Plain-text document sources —
**********

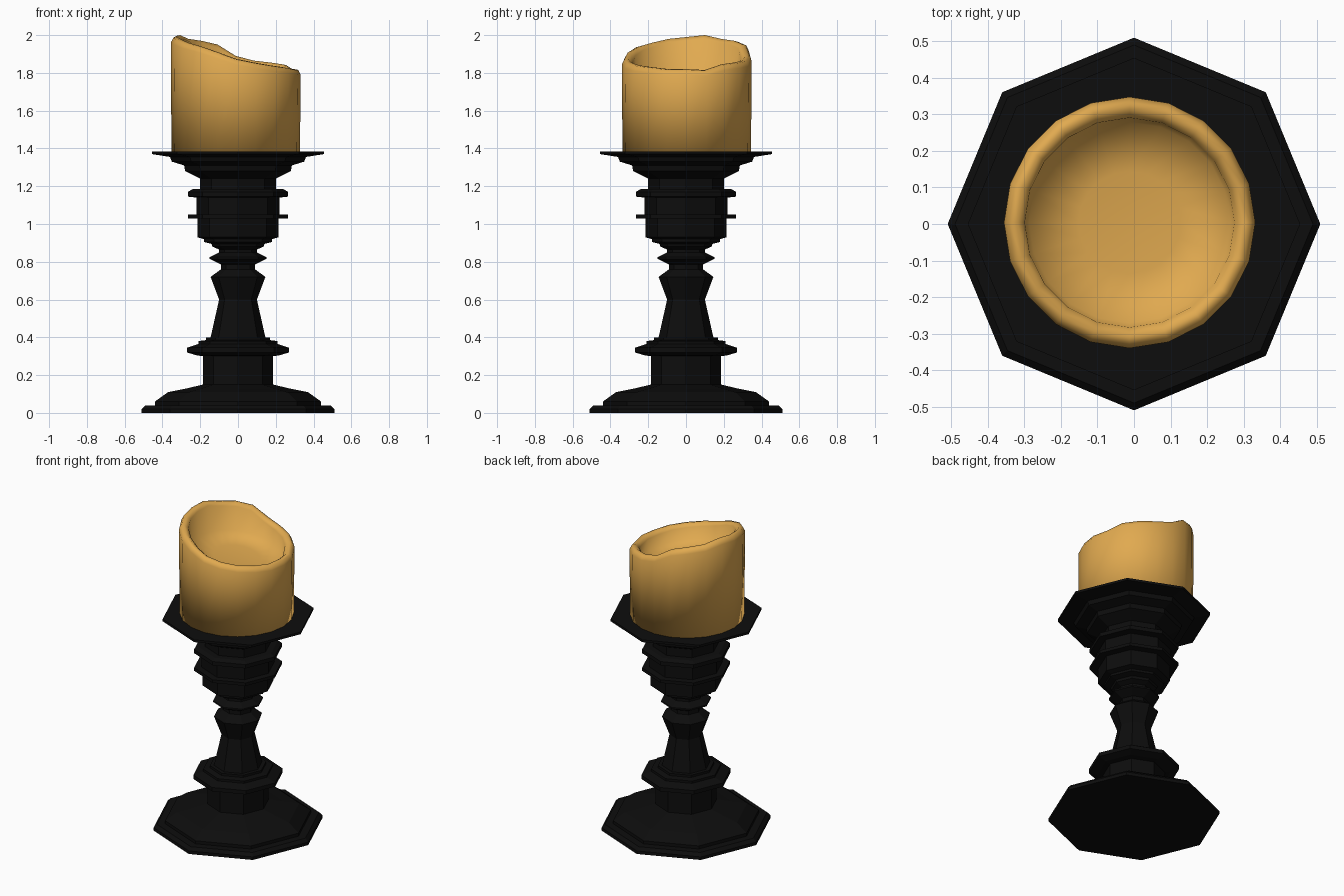
import bpy
from math import cos, sin, tau

if "Cube" in bpy.data.objects:
    bpy.data.objects.remove(bpy.data.objects["Cube"])


def material(name, rgb):
    m = bpy.data.materials.new(name)
    m.diffuse_color = (*rgb, 1)
    m.use_nodes = True
    m.node_tree.nodes["Principled BSDF"].inputs["Base Color"].default_value = m.diffuse_color
    return m


def loft(name, rings, mat):
    """Skin a stack of equal-sized vertex rings and cap both ends."""
    n = len(rings[0])
    verts = [v for ring in rings for v in ring]
    faces = []
    for k in range(len(rings) - 1):
        for i in range(n):
            j = (i + 1) % n
            faces.append((k*n + i, k*n + j, (k+1)*n + j, (k+1)*n + i))
    faces.append(tuple(reversed(range(n))))
    last = (len(rings) - 1) * n
    faces.append(tuple(range(last, last + n)))
    me = bpy.data.meshes.new(name)
    me.from_pydata(verts, [], faces)
    me.materials.append(mat)
    ob = bpy.data.objects.new(name, me)
    bpy.context.collection.objects.link(ob)
    return ob


def circle(n, r, z, cx=0, cy=0):
    """z is a function of (index, x) or a plain height."""
    out = []
    for i in range(n):
        x, y = cx + r*cos(tau*i/n), cy + r*sin(tau*i/n)
        out.append((x, y, z(i, x) if callable(z) else z))
    return out


# Turned octagonal candlestick: (radius, height) profile
profile = [
    (.51, 0), (.51, .02), (.49, .04), (.44, .04), (.44, .06), (.37, .11),
    (.27, .13), (.185, .15), (.185, .30), (.22, .305), (.27, .32), (.27, .345),
    (.21, .365), (.21, .38), (.17, .385), (.17, .40), (.145, .40), (.10, .60),
    (.145, .72), (.09, .76), (.09, .785), (.15, .815), (.15, .825), (.10, .85),
    (.10, .865), (.135, .88), (.14, .895), (.18, .905), (.18, .92), (.215, .93),
    (.215, 1.03), (.265, 1.03), (.265, 1.05), (.22, 1.05), (.22, 1.14),
    (.265, 1.145), (.265, 1.17), (.24, 1.185), (.20, 1.185), (.20, 1.24),
    (.28, 1.28), (.285, 1.31), (.35, 1.33), (.36, 1.355), (.455, 1.37),
    (.455, 1.385)]
loft("candlestick", [circle(8, r, z) for r, z in profile],
     material("black_metal", (.004, .004, .004)))

# Hollow candle with a melted, slanting rim (rim height every 18 degrees)
rim = [1.82, 1.815, 1.845, 1.855, 1.865, 1.89, 1.95, 1.97, 1.98, 2.0,
       1.99, 1.98, 1.96, 1.94, 1.91, 1.875, 1.855, 1.84, 1.83, 1.82]


def at_rim(drop):
    return lambda i, x: rim[i] - drop


def wax_floor(i, x):
    return 1.77 - .15*x


C = (-.012, .004)
candle = loft("candle", [
    circle(20, .340, 1.38, *C),
    circle(20, .344, at_rim(.03), *C),
    circle(20, .330, at_rim(.004), *C),
    circle(20, .310, at_rim(0), *C),
    circle(20, .287, at_rim(.02), *C),
    circle(20, .275, wax_floor, *C),
    circle(20, .14, lambda i, x: wax_floor(i, x) - .02, *C)],
    material("wax", (.75, .40, .08)))
for p in candle.data.polygons:
    p.use_smooth = True
bpy.context.view_layer.objects.active = candle
candle.select_set(True)
bpy.ops.object.shade_smooth_by_angle(angle=1.75)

**********

Problem statement — Write out the lines of the entries above exactly, beginning with the first and ending with the line that contains "verts = [v for". No picture goes in.

Solution for this task —
import bpy
from math import cos, sin, tau

if "Cube" in bpy.data.objects:
    bpy.data.objects.remove(bpy.data.objects["Cube"])


def material(name, rgb):
    m = bpy.data.materials.new(name)
    m.diffuse_color = (*rgb, 1)
    m.use_nodes = True
    m.node_tree.nodes["Principled BSDF"].inputs["Base Color"].default_value = m.diffuse_color
    return m


def loft(name, rings, mat):
    """Skin a stack of equal-sized vertex rings and cap both ends."""
    n = len(rings[0])
    verts = [v for ring in rings for v in ring]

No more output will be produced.